_Description of the task_:
Beginning at the line that contains "0.01, 1, 40)" and ending at the last line of the entries, write out each line exactly; include nothing outside that span.

_Records for this exercise_:
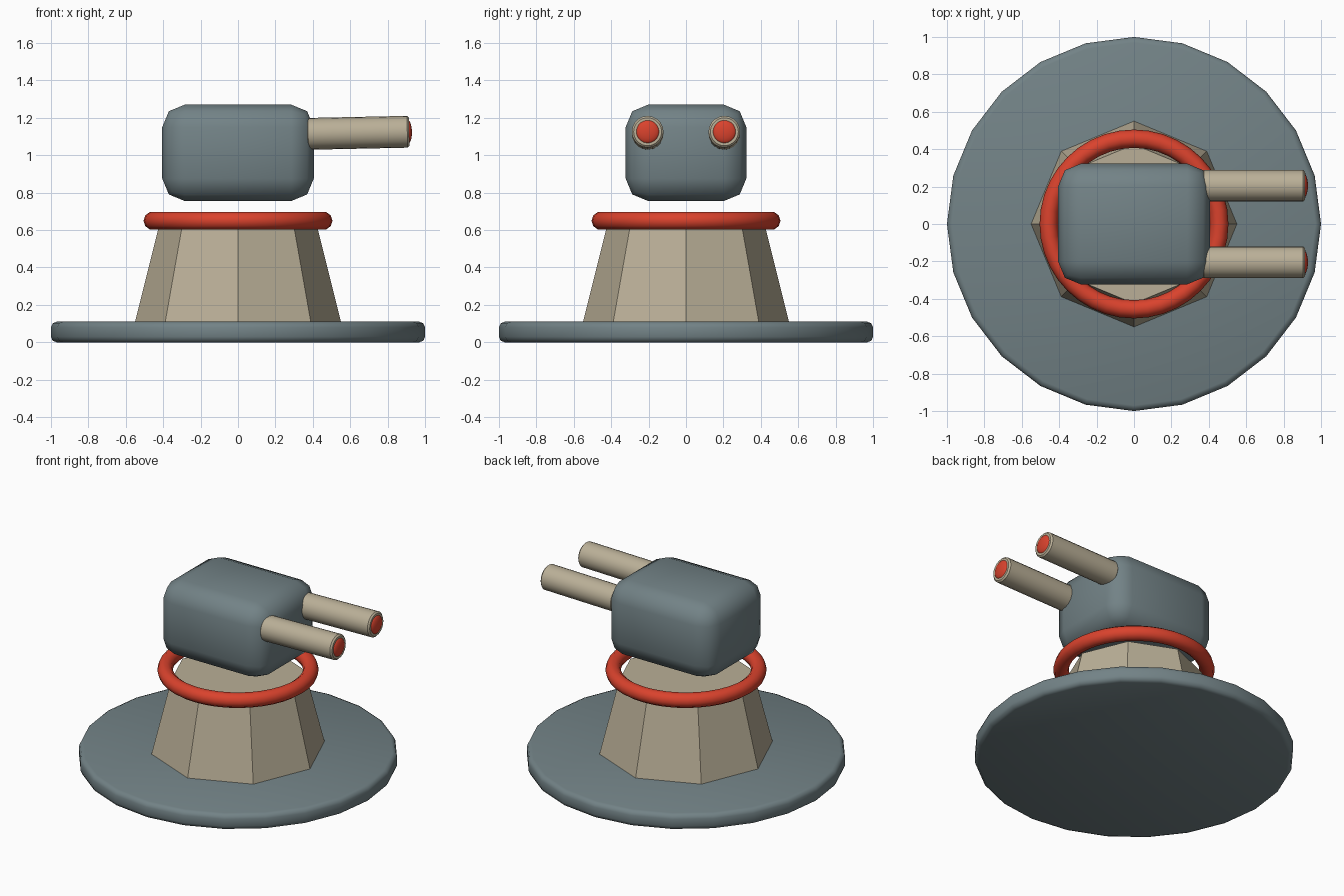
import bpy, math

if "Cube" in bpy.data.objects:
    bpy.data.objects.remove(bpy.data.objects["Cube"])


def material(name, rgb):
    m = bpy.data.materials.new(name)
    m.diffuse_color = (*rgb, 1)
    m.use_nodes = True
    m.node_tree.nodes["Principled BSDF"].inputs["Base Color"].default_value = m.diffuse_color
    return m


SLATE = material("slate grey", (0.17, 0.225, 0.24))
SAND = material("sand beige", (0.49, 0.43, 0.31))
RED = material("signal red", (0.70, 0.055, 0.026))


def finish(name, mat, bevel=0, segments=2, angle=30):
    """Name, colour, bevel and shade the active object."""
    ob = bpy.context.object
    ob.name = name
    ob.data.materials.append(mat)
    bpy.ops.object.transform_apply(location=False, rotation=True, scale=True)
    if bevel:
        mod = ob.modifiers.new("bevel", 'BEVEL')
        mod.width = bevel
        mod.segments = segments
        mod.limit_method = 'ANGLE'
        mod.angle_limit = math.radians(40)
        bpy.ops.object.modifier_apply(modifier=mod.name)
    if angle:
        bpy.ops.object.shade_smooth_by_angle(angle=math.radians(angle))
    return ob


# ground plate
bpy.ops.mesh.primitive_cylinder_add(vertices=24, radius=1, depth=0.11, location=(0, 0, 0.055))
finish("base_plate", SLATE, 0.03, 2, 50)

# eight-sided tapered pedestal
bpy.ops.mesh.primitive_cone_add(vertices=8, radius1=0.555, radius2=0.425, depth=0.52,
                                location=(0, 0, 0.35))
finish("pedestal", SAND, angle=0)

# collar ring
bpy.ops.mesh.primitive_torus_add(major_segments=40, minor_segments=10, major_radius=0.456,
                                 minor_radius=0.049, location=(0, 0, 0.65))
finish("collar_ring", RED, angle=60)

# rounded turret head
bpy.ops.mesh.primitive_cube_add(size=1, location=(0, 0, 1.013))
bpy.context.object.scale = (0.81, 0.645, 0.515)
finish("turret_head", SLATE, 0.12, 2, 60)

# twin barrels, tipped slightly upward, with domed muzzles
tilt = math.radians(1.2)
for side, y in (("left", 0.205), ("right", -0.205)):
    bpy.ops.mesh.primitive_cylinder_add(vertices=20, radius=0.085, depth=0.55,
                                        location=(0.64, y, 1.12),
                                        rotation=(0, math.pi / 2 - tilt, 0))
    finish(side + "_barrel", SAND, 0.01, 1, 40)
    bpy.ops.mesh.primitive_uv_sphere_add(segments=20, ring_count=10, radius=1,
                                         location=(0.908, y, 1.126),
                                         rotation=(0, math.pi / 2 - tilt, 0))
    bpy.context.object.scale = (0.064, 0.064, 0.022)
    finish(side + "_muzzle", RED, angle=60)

_Written solution_:
    finish(side + "_barrel", SAND, 0.01, 1, 40)
    bpy.ops.mesh.primitive_uv_sphere_add(segments=20, ring_count=10, radius=1,
                                         location=(0.908, y, 1.126),
                                         rotation=(0, math.pi / 2 - tilt, 0))
    bpy.context.object.scale = (0.064, 0.064, 0.022)
    finish(side + "_muzzle", RED, angle=60)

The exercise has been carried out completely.